Last year, a report presented to the 18th National Congress of the Chinese Communist Party stated "We must unswervingly encourage, support and guide the development of the non-public sector, and ensure that economic entities under all forms of ownership have equal access to factors of production in accordance with the law, compete on a level playing field and are protected by the law as equal." We hope that this promise will be followed through and implemented.

In terms of public opinion, the "hatred of the rich" mentality should be eliminated. The economic reforms of the past 30 years have allowed the accumulation of wealth – but also the accumulation of contradictions. The widening divide between rich and poor has created two distinct and opposing camps, between ordinary people on one side and the nouveau riche on the other.

This mentality reflects the people’s sense of powerlessness in front of the wealth divide, but it is also a symbol of the deep influence of the Communist ideological propaganda, according to which the “rich are merciless.” We need to change this mindset. People who accumulate wealth through legal means are not evil – they contribute to society.

You've reached your limit of free articles.

To read the full story, start your free trial today.

Get unlimited access. Cancel anytime.

Exclusive coverage from the world's top sources, in English for the first time.

Insights from the widest range of perspectives, languages and countries.

Society

Lionel To Lorenzo: Infecting My Son With The Beautiful Suffering Of Soccer Passion

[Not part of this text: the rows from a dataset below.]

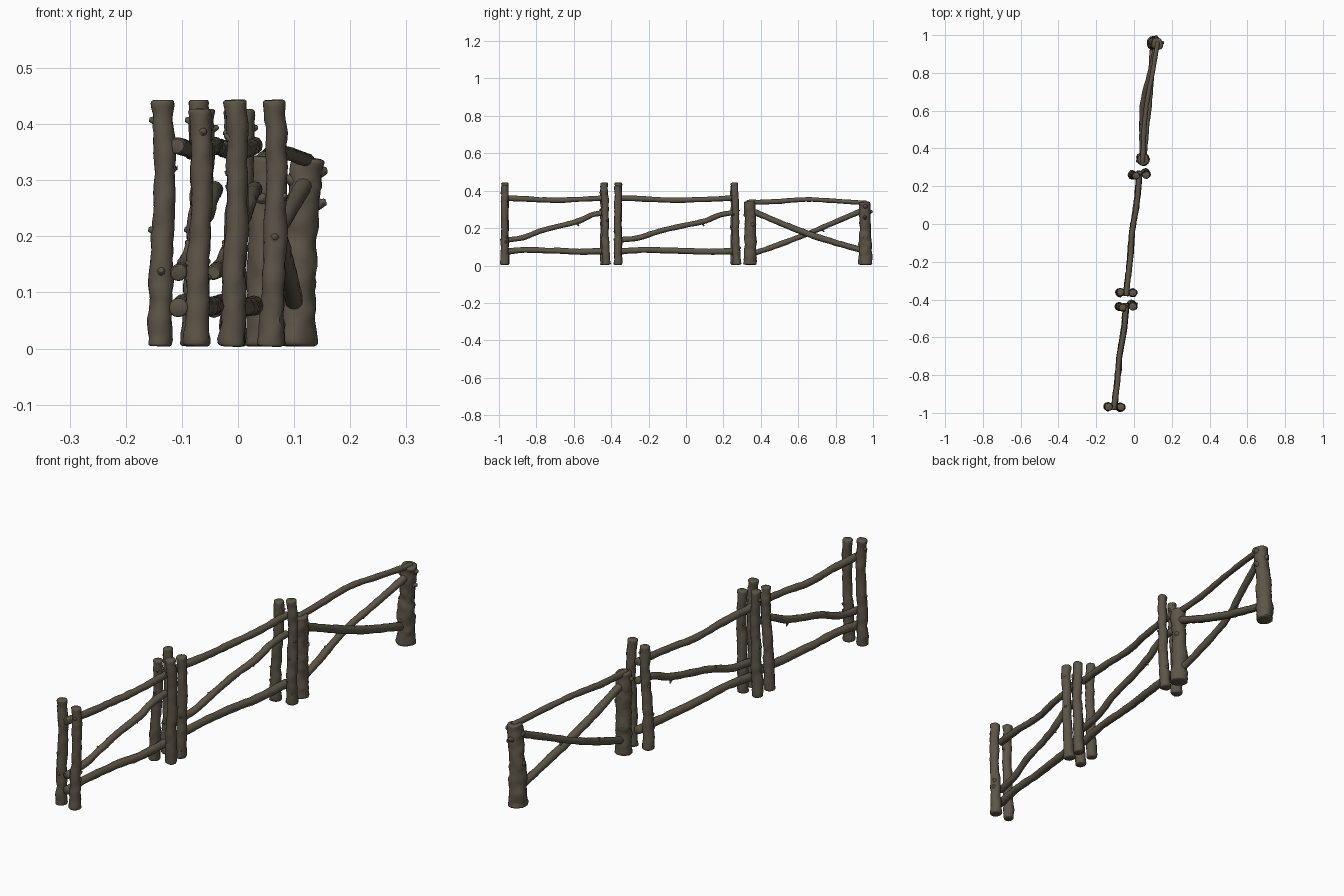
import bpy, bmesh, math, random
from mathutils import Vector, noise

if "Cube" in bpy.data.objects:
    bpy.data.objects.remove(bpy.data.objects["Cube"])

random.seed(4)
bark = bpy.data.materials.new("weathered brown bark")
bark.diffuse_color = (0.108, 0.090, 0.064, 1)
bark.use_nodes = True
bark.node_tree.nodes["Principled BSDF"].inputs["Base Color"].default_value = bark.diffuse_color
bark.roughness = 0.9


def spline(pts, t):
    # Catmull-Rom through tuples (x, y, z, radius)
    n = len(pts) - 1
    i = min(int(t * n), n - 1)
    u = t * n - i
    def p(k):
        if k < 0:
            return Vector(pts[0]) * 2 - Vector(pts[1])
        if k > n:
            return Vector(pts[n]) * 2 - Vector(pts[n - 1])
        return Vector(pts[k])
    a, b, c, d = p(i - 1), p(i), p(i + 1), p(i + 2)
    return 0.5 * (2 * b + (c - a) * u + (2 * a - 5 * b + 4 * c - d) * u * u
                  + (3 * b - a - 3 * c + d) * u ** 3)


def tube(bm, pts, steps, sides, rough, bevel):
    length = sum((Vector(pts[i + 1][:3]) - Vector(pts[i][:3])).length for i in range(len(pts) - 1))
    e = bevel / length
    ts = [0, e * 0.4, e] + [i / steps for i in range(1, steps)] + [1 - e, 1 - e * 0.4, 1]
    ts.sort()
    rings = []
    for t in ts:
        q = spline(pts, t)
        c = q.to_3d()
        d = (spline(pts, min(1, t + .01)) - spline(pts, max(0, t - .01))).to_3d().normalized()
        ref = Vector((1, 0, 0))
        u = (ref - d * ref.dot(d)).normalized()
        v = d.cross(u)
        edge = min(t, 1 - t) / e
        shrink = 1 if edge >= 0.99 else (0.94 if edge > 0.2 else 0.8)
        ring = []
        for k in range(sides):
            a = 2 * math.pi * k / sides
            o = u * math.cos(a) + v * math.sin(a)
            p = c + o * q[3]
            f = 1 + rough * noise.noise(p * 28) + rough * 0.5 * noise.noise(p * 75)
            ring.append(bm.verts.new(c + o * q[3] * f * shrink))
        rings.append(ring)
    for r, s in zip(rings, rings[1:]):
        for k in range(sides):
            j = (k + 1) % sides
            bm.faces.new((r[k], r[j], s[j], s[k]))
    bm.faces.new(rings[0][::-1])
    bm.faces.new(rings[-1])


def log(name, pts, knobs=(), sides=14, steps=36, rough=0.22):
    # log with broken twig stubs: knobs = (t, angle, reach beyond the bark)
    bm = bmesh.new()
    tube(bm, pts, steps, sides, rough, 0.005)
    for t, ang, reach in knobs:
        q = spline(pts, t)
        d = (spline(pts, min(1, t + .01)) - spline(pts, max(0, t - .01))).to_3d().normalized()
        u = (Vector((1, 0, 0)) - d * d.x).normalized()
        o = u * math.cos(ang) + d.cross(u) * math.sin(ang)
        c, r = q.to_3d(), q[3]
        a, b = c + o * r * 0.5, c + o * r * 0.95 + d * 0.003
        tip = c + o * (r + reach) + d * reach * 0.7
        tube(bm, [(*a, r * .6), (*b, r * .36), (*tip, r * .2)], 5, 8, 0.1, 0.002)
    bmesh.ops.recalc_face_normals(bm, faces=bm.faces)
    me = bpy.data.meshes.new(name)
    bm.to_mesh(me)
    bm.free()
    me.materials.append(bark)
    ob = bpy.data.objects.new(name, me)
    bpy.context.collection.objects.link(ob)
    bpy.context.view_layer.objects.active = ob
    bpy.ops.object.select_all(action='DESELECT')
    ob.select_set(True)
    bpy.ops.object.shade_smooth_by_angle(angle=math.radians(45))


def stubs(n):
    return [(random.uniform(.15, .95), random.uniform(0, 6.28), random.uniform(.002, .006)) for _ in range(n)]


def post(name, x, y, top, knobs, lean=0.0, ly=0.0, r=0.021):
    log(name, [(x - .004, y - ly, .004, r * 1.1), (x + .001, y, .15, r * .96),
               (x + .005 + lean * .5, y, .3, r * .9), (x + lean, y + ly, top, r * .93)], knobs)


# Two rail panels, each hung between two pairs of thin posts
for n, (x0, y0, x1, y1) in enumerate([(-.105, -.967, -.042, -.435), (-.041, -.362, .028, .262)], 1):
    L, W = y1 - y0, x1 - x0
    pre = f"panel_{n}_"
    post(pre + "near_left_post", x0 - .032, y0, .443,
         [(.46, math.pi, .007), (.91, math.pi, .006), (.71, 0, .004), (.3, 4.7, .006)], .003)
    post(pre + "near_right_post", x0 + .034, y0 - .002, .427, stubs(4), .002)
    post(pre + "far_left_post", x1 - .034, y1 - .004, .427, stubs(4) + [(.9, .2, .007)], .016, -.003)
    post(pre + "far_right_post", x1 + .035, y1 + .003, .443, stubs(4), .002, -.006)

    def rail(name, prof, r, knobs=()):
        pts = [(x0 + W * s + dx, y0 + L * s, z, r * k) for s, dx, z, k in prof]
        log(pre + name, pts, knobs, 12, 40, .16)

    rail("top_rail", [(-.03, 0, .362, 1.05), (.25, .002, .355, 1), (.5, -.004, .349, .95),
                      (.75, .004, .354, .95), (1.03, 0, .362, 1)], .0145)
    rail("middle_rail", [(-.03, 0, .135, 1), (.17, 0, .148, 1), (.36, .003, .185, .95), (.55, -.003, .212, .95),
                         (.74, 0, .238, 1), (.88, .002, .272, 1), (1.03, 0, .285, 1)], .0145,
         [(.64, 1.7, .012), (.3, 4, .004)])
    rail("bottom_rail", [(-.03, 0, .072, 1.05), (.2, 0, .083, .95), (.5, -.004, .079, .95),
                         (.75, .003, .074, 1), (1.03, 0, .077, 1.05)], .0165)

# Crossed panel between two thick posts
log("crossed_panel_near_post", [(.047, .343, .004, .036), (.046, .344, .12, .031), (.047, .344, .24, .030),
                                (.050, .340, .343, .031)],
    [(.9, 3.4, .008), (.6, .5, .005), (.35, 2, .005), (.75, 4.5, .005)], 18, 36, .2)
log("crossed_panel_far_post", [(.104, .957, .004, .037), (.106, .958, .12, .033), (.113, .957, .24, .030),
                               (.124, .953, .340, .031)],
    [(.72, 0, .012), (.92, .2, .007), (.5, 3.1, .006), (.8, 1.57, .012), (.3, 4.4, .005), (.85, 3.6, .007)],
    18, 36, .2)
log("crossed_panel_top_rail", [(.046, .325, .337, .013), (.052, .48, .342, .013), (.068, .64, .353, .012),
                               (.098, .80, .345, .012), (.126, .965, .334, .012)], (), 12, 40, .16)
log("crossed_panel_rising_brace", [(.044, .345, .060, .015), (.042, .5, .112, .015), (.048, .65, .170, .014),
                                   (.085, .80, .233, .014), (.122, .955, .300, .015)],
    [(.62, 1.7, .012), (.3, 4, .004)], 12, 40, .16)
log("crossed_panel_falling_brace", [(.050, .345, .295, .016), (.064, .5, .230, .016), (.078, .64, .174, .017),
                                    (.092, .80, .122, .016), (.101, .955, .078, .016)], (), 12, 40, .16)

This is the Argentine author's fourth world cup abroad, but his first as the father of two young boys.

photo of Lionel Messi saluting the crowd

Argentina's Lionel Messi celebrates the team's win against Australia at the World Cup in Qatar

Ignacio Pereyra

I love soccer. But that’s not the only reason why the World Cup fascinates me. There are so many stories that can be told through this spectacular, emotional, exaggerated sport event, which — like life and parenthood — is intense and full of contradictions.

This is the fourth World Cup that I’m watching away from my home country, Argentina. Every experience has been different but, at times, Qatar 2022 feels a lot like Japan-South Korea 2002, the first one I experienced from abroad, when I was 20 years old and living in Spain.

Now, two decades later, living in Greece as the father of two children, some of those memories are reemerging vividly.

Keep reading...Show less

You've reached your limit of free articles.

To read the full story, start your free trial today.

Get unlimited access. Cancel anytime.

Exclusive coverage from the world's top sources, in English for the first time.

Insights from the widest range of perspectives, languages and countries.

The latest